Another trend is including tobacco in cocktails to satisfy the craving that smokers are feeling when they cannot smoke in bars and restaurants, Wall says. According to American Nonsmokers’ Rights Foundation, Berkeley, Calif., 39 states and Washington, D.C., have local laws in effect that require non-hospitality workplaces and/or restaurants and/or bars to be 100 percent smoke free.

 Following consumers’ interests in cocktails and spirits, the category achieved 1.9 percent growth on-premise, more than wine and beer, GuestMetric’s Reidhead says. As operators use signature cocktails and other offerings to set their venues apart and consumers return to bars and restaurants as the economy recovers, the on-premise channel is on track to make 2015 its strongest year of the past several years, he says.  
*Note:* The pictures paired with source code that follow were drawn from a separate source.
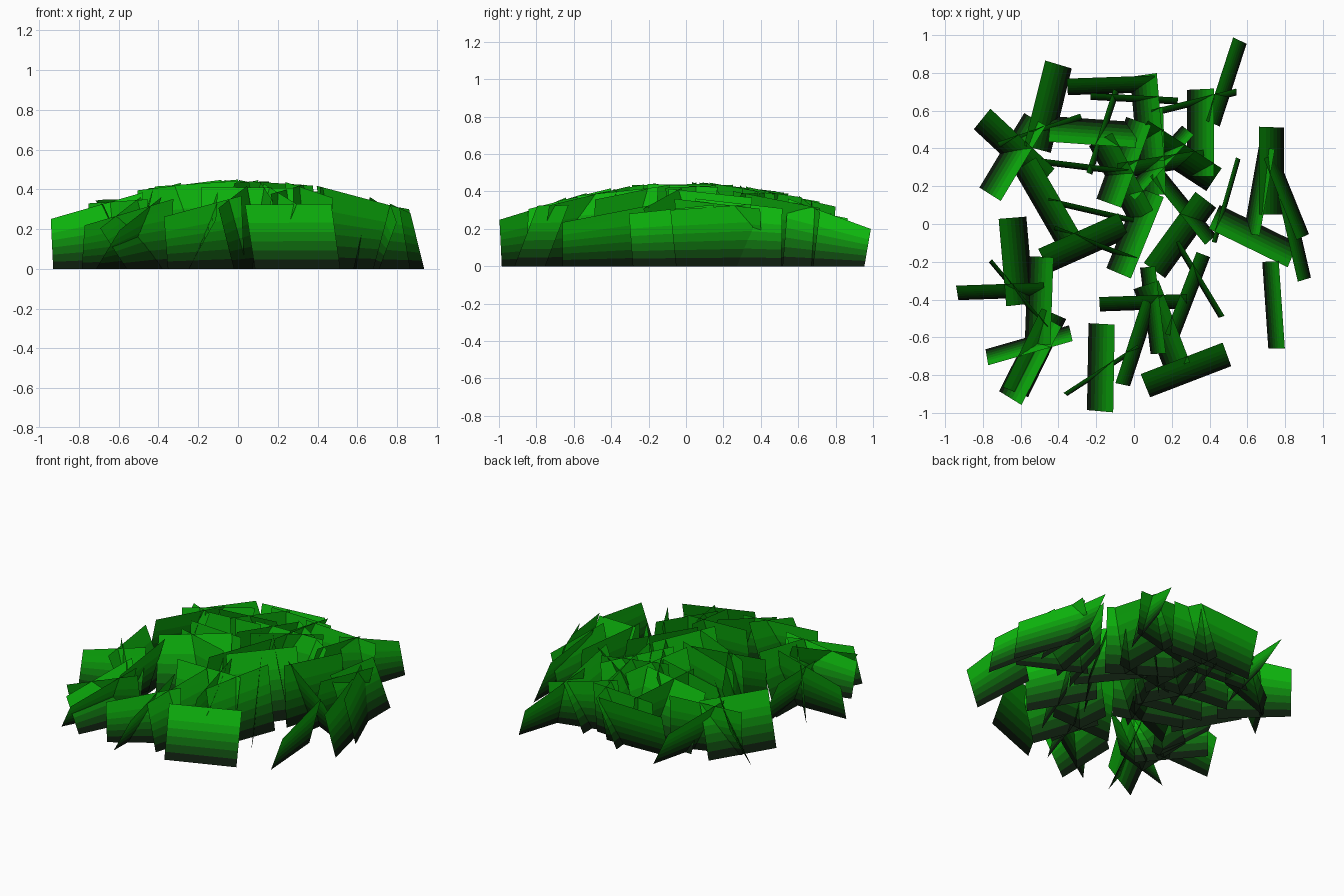
import bpy
from math import sin, cos, radians
from mathutils import Vector

if "Cube" in bpy.data.objects:
    bpy.data.objects.remove(bpy.data.objects["Cube"])

CARD = 0.46      # card length
BANDS = 7        # colour bands from dark root to green tip

# Root-to-tip materials
mats = []
for i in range(BANDS):
    t = min(1.0, (i + 0.5) / (BANDS * 0.75))
    m = bpy.data.materials.new(f"grass_band_{i}")
    m.diffuse_color = (0.004, 0.003 + 0.47 * t ** 1.7, 0.004, 1)
    m.use_nodes = True
    m.node_tree.nodes["Principled BSDF"].inputs["Base Color"].default_value = m.diffuse_color
    mats.append(m)

# Cards: root centre x, y and heading in degrees; tips lean to the left of the heading
strong = [(-.385, .60, 76), (0, .55, -85), (.28, .48, -90), (-.21, .555, 176),
          (-.52, .08, -60), (-.68, .345, -43), (-.70, .39, -121), (-.55, -.19, 95),
          (-.57, -.40, -92), (-.61, -.68, -117), (-.46, -.71, 64), (-.245, -.755, -91),
          (.30, -.835, 21), (.08, -.56, -69), (.30, -.10, 54), (-.06, -.02, -112),
          (-.12, .35, -110), (-.13, .21, -62), (.19, .30, -33), (.795, .28, 90),
          (.66, .0, 154), (-.235, -.165, 24), (.02, .38, -88)]
medium = [(.525, .735, 72), (-.12, .69, 2), (-.565, -.60, 196), (.05, -.64, 72),
          (.06, -.46, -83), (.05, -.455, 2), (.32, -.39, 69), (.29, .12, 129),
          (.15, .275, 9), (.62, .18, -100), (.84, .16, 112), (.885, -.06, 103),
          (.695, -.43, -86), (-.70, -.395, 2), (.10, .35, 228)]
upright = [(.32, .625, 14), (0, .645, -3), (-.15, .48, 72), (-.49, .475, 19),
           (-.26, .285, -7), (-.23, .055, -13), (-.21, -.12, -21), (-.62, -.38, -50),
           (-.16, -.785, 33), (.33, -.30, -59), (.50, .12, 74)]


def tip(root, side):
    """Tip corner: leaned, spread slightly outward and cut to the dome of the patch."""
    p = (root + side) * 1.01
    p.z = 0.45 - 0.2 * (p.x ** 2 + p.y ** 2)
    return p


def grass_cards(name, cards, lean):
    verts, faces, bands = [], [], []
    for x, y, a in cards:
        along = Vector((cos(radians(a)), sin(radians(a)), 0))
        side = Vector((-along.y, along.x, 0)) * lean
        roots = [Vector((x, y, 0)) + along * s * CARD / 2 for s in (-1, 1)]
        tips = [tip(r, side) for r in roots]
        n = len(verts)
        for i in range(BANDS + 1):
            verts += [r.lerp(t, i / BANDS) for r, t in zip(roots, tips)]
        for i in range(BANDS):
            k = n + 2 * i
            faces.append((k, k + 1, k + 3, k + 2))
            bands.append(i)
    me = bpy.data.meshes.new(name)
    me.from_pydata(verts, [], faces)
    for m in mats:
        me.materials.append(m)
    for p, b in zip(me.polygons, bands):
        p.material_index = b
    me.update()
    bpy.context.collection.objects.link(bpy.data.objects.new(name, me))


# Grass patch
grass_cards("leaning_grass", strong, 0.14)
grass_cards("tilted_grass", medium, 0.08)
grass_cards("upright_grass", upright, 0.03)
Signature spring cocktail 

Here’s a signature cocktail idea from Gary Cahill of Cameo Bar at Viceroy Santa Monica in Santa Monica, Calif.

Hawaiian Hibiscus Collins

Hawaiian hibiscus cocktailIngredients: 

  • 2 ounces of vodka
  • 1/2 ounce of lemon juice
  • 1 ounce of housemade hibiscus syrup
  • 2 shiso leaves
  • Soda water


1.       Pour vodka, hibiscus syrup, and lemon juice into a mixing glass.

2.       Muddle shiso leaves into mixture.

3.       Shake over ice and strain over fresh ice in a highball glass.

4.       Top with soda water and garnish with a shiso leaf.


Housemade hibiscus syrup

Servings: 4 cups


  • 3/4 cup of dried Hawaiian hibiscus leaves
  • 4 cups of water
  • 1.5 cups of sugar


1. Combine all ingredients in a medium saucepan set over high heat. Bring to a boil, then drop heat to low and simmer uncovered for 10 minutes.

2. Remove saucepan from heat, cover, and let steep for five minutes. Place a fine-meshed sieve over a large measuring cup or bowl with a pour spout and pour syrup through. Let drain completely and discard flowers.

3. Pour the syrup into a clean, dry 32-ounce jar with lid, cover and let cool. Store syrup in refrigerator.